» INSTRUCTIONS FOR THE TASK: The reply to the records below should contain exactly the lines from the line with "# Castle towers with flared spires" through the line with "(.045, .335)], x, y)", and nothing besides.

◇ ◇ ◇ ◇

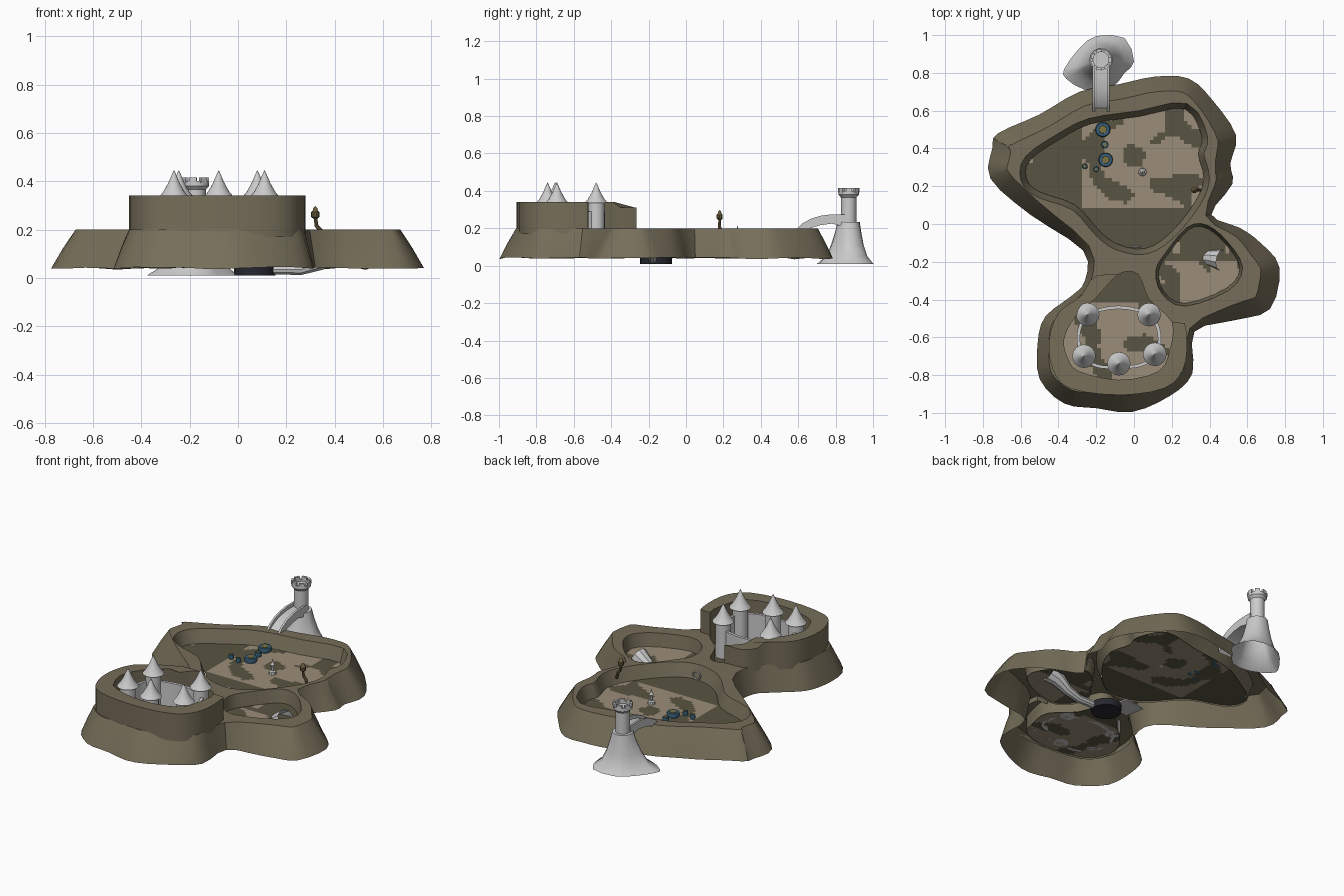
import bpy, bmesh
from math import sin, cos, pi, atan2
from mathutils import Vector, noise

if "Cube" in bpy.data.objects:
    bpy.data.objects.remove(bpy.data.objects["Cube"])

def mat(name, r, g, b):
    m = bpy.data.materials.new(name)
    m.diffuse_color = (r, g, b, 1)
    m.use_nodes = True
    m.node_tree.nodes["Principled BSDF"].inputs["Base Color"].default_value = m.diffuse_color
    return m

ROCK = mat("rock", .18, .155, .10)
SAND = mat("sand", .33, .265, .19)
MOSS = mat("moss", .10, .09, .055)
BLUE = mat("blue", .04, .12, .2)
OCHRE = mat("ochre", .2, .17, .05)
DARK = mat("dark", .02, .02, .03)
WOOD = mat("wood", .15, .11, .05)

def finish(bm, name, mats=(), smooth=True):
    bmesh.ops.recalc_face_normals(bm, faces=bm.faces)
    me = bpy.data.meshes.new(name)
    bm.to_mesh(me)
    bm.free()
    ob = bpy.data.objects.new(name, me)
    bpy.context.collection.objects.link(ob)
    for m in mats:
        me.materials.append(m)
    if smooth:
        bpy.ops.object.select_all(action='DESELECT')
        ob.select_set(True)
        bpy.context.view_layer.objects.active = ob
        bpy.ops.object.shade_smooth_by_angle(angle=.6)
    return ob

def smooth_loop(pts, n=3):
    """Closed Catmull-Rom through the points."""
    out, k = [], len(pts)
    P = [Vector(p) for p in pts]
    for i in range(k):
        a, b, c, d = P[i - 1], P[i], P[(i + 1) % k], P[(i + 2) % k]
        for j in range(n):
            t = j / n
            out.append(.5 * (2*b + (c - a)*t + (2*a - 5*b + 4*c - d)*t*t + (3*b - a - 3*c + d)*t**3))
    return out

def inset(loop, amount):
    """Move a closed loop inward; amount is a number or one value per point."""
    k = len(loop)
    area = sum(loop[i - 1].x*loop[i].y - loop[i].x*loop[i - 1].y for i in range(k))
    s = 1 if area < 0 else -1
    out = []
    for i, p in enumerate(loop):
        t = (loop[(i + 1) % k].xy - loop[i - 1].xy).normalized()
        a = amount[i] if isinstance(amount, list) else amount
        out.append(p.xy + Vector((t.y, -t.x)) * s * a)
    return out

def ring(bm, loop, z):
    return [bm.verts.new((p[0], p[1], z)) for p in loop]

def bridge(bm, a, b):
    k = len(a)
    for i in range(k):
        bm.faces.new((a[i - 1], a[i], b[i], b[i - 1]))

def lathe(name, profile, x, y, n=16, mats=(), smooth=True):
    bm = bmesh.new()
    prev = None
    for r, z in profile:
        cur = ring(bm, [(x + r*cos(2*pi*i/n), y + r*sin(2*pi*i/n)) for i in range(n)], z)
        if prev:
            bridge(bm, prev, cur)
        else:
            bm.faces.new(cur)
        prev = cur
    bm.faces.new(prev)
    return finish(bm, name, mats, smooth)

def tube(name, pts, radii, n=10, mats=()):
    bm = bmesh.new()
    prev = None
    for i, p in enumerate(pts):
        d = Vector(pts[min(i + 1, len(pts) - 1)]) - Vector(pts[max(i - 1, 0)])
        q = d.to_track_quat('Z', 'Y')
        cur = [bm.verts.new(Vector(p) + q @ Vector((radii[i]*cos(2*pi*j/n), radii[i]*sin(2*pi*j/n), 0))) for j in range(n)]
        if prev:
            bridge(bm, prev, cur)
        prev = cur
    return finish(bm, name, mats)

# Rock outline (x, y, rim inset) and the three basin floors
outline = [(-.08, .74, .08), (.11, .78, .08), (.29, .77, .08), (.42, .65, .08), (.54, .47, .1), (.51, .32, .08),
           (.52, .21, .09), (.41, .05, .03), (.56, -.02, .05), (.67, -.10, .08), (.77, -.23, .1), (.72, -.45, .1),
           (.53, -.51, .08), (.32, -.57, .03), (.31, -.79, .05), (.19, -.91, .07), (-.01, -.995, .09), (-.20, -.975, .08),
           (-.37, -.95, .08), (-.50, -.82, .07), (-.51, -.63, .06), (-.47, -.49, .05), (-.33, -.38, .03),
           (-.26, -.30, .03), (-.27, -.14, .04), (-.55, .05, .08), (-.76, .24, .1), (-.75, .40, .1), (-.72, .48, .09),
           (-.50, .58, .08), (-.29, .70, .08)]
big = [(-.57, .24), (-.55, .34), (-.39, .45), (-.23, .53), (.03, .57), (.27, .61), (.36, .46), (.34, .37), (.37, .24),
       (.32, .11), (.19, -.05), (.06, -.13), (-.08, -.11), (-.18, -.04), (-.31, .10), (-.5, .17)]
small = [(.29, -.03), (.38, -.02), (.48, -.10), (.56, -.23), (.49, -.34), (.27, -.42), (.16, -.36), (.13, -.25), (.18, -.16)]
court = [(-.08, -.265), (-.2, -.39), (-.31, -.49), (-.37, -.61), (-.35, -.71), (-.29, -.78), (-.08, -.825), (.13, -.78),
         (.19, -.66), (.2, -.52), (.08, -.40), (.02, -.265)]
court_outer = [(-.19, -.27), (-.28, -.38), (-.40, -.47), (-.45, -.62), (-.43, -.77), (-.34, -.87), (-.08, -.905),
               (.16, -.87), (.26, -.77), (.28, -.62), (.25, -.48), (.12, -.36), (.09, -.27)]
FLOOR = .12

# Rock shell: sloping outside, flat rim with three holes, inner walls
bm = bmesh.new()
base = smooth_loop(outline)
rim = inset(base, [p.z for p in base])
half = [a.xy.lerp(b, .5) for a, b in zip(base, rim)]
r0, r1, r2 = ring(bm, base, .04), ring(bm, half, .125), ring(bm, rim, .2)
for i, v in enumerate(r0):
    v.co.z += .01 * noise.noise(v.co * 5)
bridge(bm, r0, r1)
bridge(bm, r1, r2)
loops = [r2]
floors = []
for pts, widen in ((big, .03), (small, .015), (court, 0)):
    f = smooth_loop(pts)
    floors.append(f)
    top = ring(bm, inset(f, -widen), .2)
    bridge(bm, top, ring(bm, f, FLOOR - .01))
    loops.append(top)
edges = [bm.edges.get((l[i - 1], l[i])) for l in loops for i in range(len(l))]
bmesh.ops.triangle_fill(bm, use_beauty=True, edges=edges)
finish(bm, "rock_walls", [ROCK])

# Basin floors with mossy patches
for name, f in zip(("big_floor", "small_floor", "court_floor"), floors):
    bm = bmesh.new()
    bm.faces.new(ring(bm, f, FLOOR))
    for ax in (0, 1):
        for i in range(-50, 50):
            co, no = [0, 0, 0], [0, 0, 0]
            co[ax], no[ax] = i*.02 + .004, 1
            bmesh.ops.bisect_plane(bm, geom=bm.verts[:] + bm.edges[:] + bm.faces[:], plane_co=co, plane_no=no)
    for fc in bm.faces:
        c = fc.calc_center_median()
        dark = (c.y > -.2 and (c.x < -.27 or c.y < .08)) or (c.x < .06 and -.42 < c.y < -.2)
        fc.material_index = int(noise.noise(c * 7) + (.5 if dark else -.15) > .05)
    finish(bm, name, [SAND, MOSS], False)

# Raised wall around the castle; its right arm stops beside the first tower
bm = bmesh.new()
path = [p for p in smooth_loop(court)[:-2] if p.x < 0 or p.y < -.515]
path += [p for p in smooth_loop(court_outer)[:-2][::-1] if p.x < 0 or p.y < -.515]
low = ring(bm, path, .17)
high = [bm.verts.new((p.x, p.y, .31 if p.y > -.36 else .34)) for p in path]
bridge(bm, low, high)
bm.faces.new(high)
finish(bm, "castle_outer_wall", [ROCK])

# Castle towers with flared spires
towers = [(.08, -.48), (.11, -.69), (-.08, -.74), (-.265, -.70), (-.245, -.48)]
for i, (x, y) in enumerate(towers):
    lathe(f"castle_tower_{i}", [(.045, FLOOR), (.045, .335)], x, y)
    lathe(f"spire_{i}", [(.062, .335), (.045, .355), (.025, .39), (.012, .42), (.001, .445)], x, y)

# Curtain walls bowed outward between towers
mid = Vector((-.08, -.6))
for i in range(5):
    a, b = Vector(towers[i]), Vector(towers[(i + 1) % 5])
    bm = bmesh.new()
    prev = None
    for j in range(9):
        t = j / 8
        p = a.lerp(b, t)
        out = (p - mid).normalized()
        p += out * .03 * sin(pi*t)
        q = p + out * .018
        cur = [bm.verts.new((v.x, v.y, z)) for v, z in ((p, FLOOR), (p, .29), (q, .29), (q, FLOOR))]
        if prev:
            bridge(bm, prev, cur)
        prev = cur
    finish(bm, f"curtain_wall_{i}")

# Back watchtower: flared rocky foot, shaft and battlements
TX, TY = -.175, .87
foot = smooth_loop([(-.37, .82), (-.29, .93), (-.2, .995), (-.05, .985), (0, .86), (-.05, .80), (-.13, .71), (-.26, .71), (-.36, .77)], 2)
bm = bmesh.new()
prev = None
for f, z in ((0, .01), (.42, .05), (.68, .11), (.88, .18), (1, .235)):
    loop = []
    for p in foot:
        a = atan2(p.y - TY, p.x - TX)
        loop.append(p.lerp(Vector((TX + .06*cos(a), TY + .06*sin(a))), f))
    cur = ring(bm, loop, z)
    if prev:
        bridge(bm, prev, cur)
    prev = cur
bm.faces.new(prev)
finish(bm, "watchtower_foot")
lathe("watchtower_shaft", [(.042, .2), (.042, .365), (.055, .38), (.055, .4), (.042, .4), (.042, .388)], TX, TY, 12)
for i in range(7):
    a = 2*pi*i/7
    bpy.ops.mesh.primitive_cube_add(size=1, location=(TX + .048*cos(a), TY + .048*sin(a), .404), rotation=(0, 0, a))
    o = bpy.context.object
    o.name = f"merlon_{i}"
    o.scale = (.014, .03, .024)

# Curved ramp from the watchtower into the big basin, with side rails
bm = bmesh.new()
prev = None
for y, z, h in ((.86, .255, .05), (.78, .255, .03), (.72, .247, .03), (.67, .232, .03), (.62, .205, .03), (.585, .17, .03)):
    sec = ((-.045, -h), (-.045, .02), (-.032, .02), (-.032, 0), (.032, 0), (.032, .02), (.045, .02), (.045, -h))
    cur = [bm.verts.new((TX + x, y, z + dz)) for x, dz in sec]
    if prev:
        bridge(bm, prev, cur)
    else:
        bm.faces.new(cur)
    prev = cur
bm.faces.new(prev)
finish(bm, "ramp")

# Round pools on the big floor
for i, (x, y, r) in enumerate([(-.165, .5, .04), (-.15, .34, .038), (-.155, .42, .019), (-.26, .305, .015), (-.2, .29, .014)]):
    lathe(f"pool_rim_{i}", [(r*.9, FLOOR), (r, .135), (r*.9, .147), (r*.65, .147)], x, y, 14, [BLUE])
    lathe(f"pool_top_{i}", [(r*.6, .14), (r*.5, .15)], x, y, 12, [OCHRE])

# Small statue, portal ring and bent tree
lathe("statue", [(.022, FLOOR), (.02, .135), (.009, .14), (.008, .165), (.014, .175), (.006, .19), (.001, .212)], .045, .275, 10)
bpy.ops.mesh.primitive_torus_add(major_radius=.024, minor_radius=.006, major_segments=16, minor_segments=6,
                                 location=(.01, -.118, .155), rotation=(pi/2, 0, 0))
bpy.context.object.name = "portal_ring"
tube("tree_trunk", [(.35, .18, .16), (.34, .18, .2), (.325, .18, .215), (.32, .18, .25)], [.009, .009, .008, .007], 8, [WOOD])
lathe("tree_crown", [(.006, .243), (.017, .252), (.017, .272), (.01, .28), (.008, .29), (.001, .297)], .32, .18, 10, [WOOD])

# Sunken pit, chute into the small basin and plate under the rock
lathe("sunken_pit", [(.085, .01), (.087, .05)], .07, -.16, 24, [DARK])
tube("chute", [(.14, -.18, .035), (.26, -.18, .035), (.34, -.18, .06), (.41, -.18, .105), (.46, -.19, .13)],
     [.022, .024, .03, .045, .055], 10)
bpy.ops.mesh.primitive_cube_add(size=1, location=(-.03, -.1, .05), rotation=(0, 0, .2))
bpy.context.object.name = "under_plate"
bpy.context.object.scale = (.14, .12, .008)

◇ ◇ ◇ ◇

» REPLY TO THE TASK:
# Castle towers with flared spires
towers = [(.08, -.48), (.11, -.69), (-.08, -.74), (-.265, -.70), (-.245, -.48)]
for i, (x, y) in enumerate(towers):
    lathe(f"castle_tower_{i}", [(.045, FLOOR), (.045, .335)], x, y)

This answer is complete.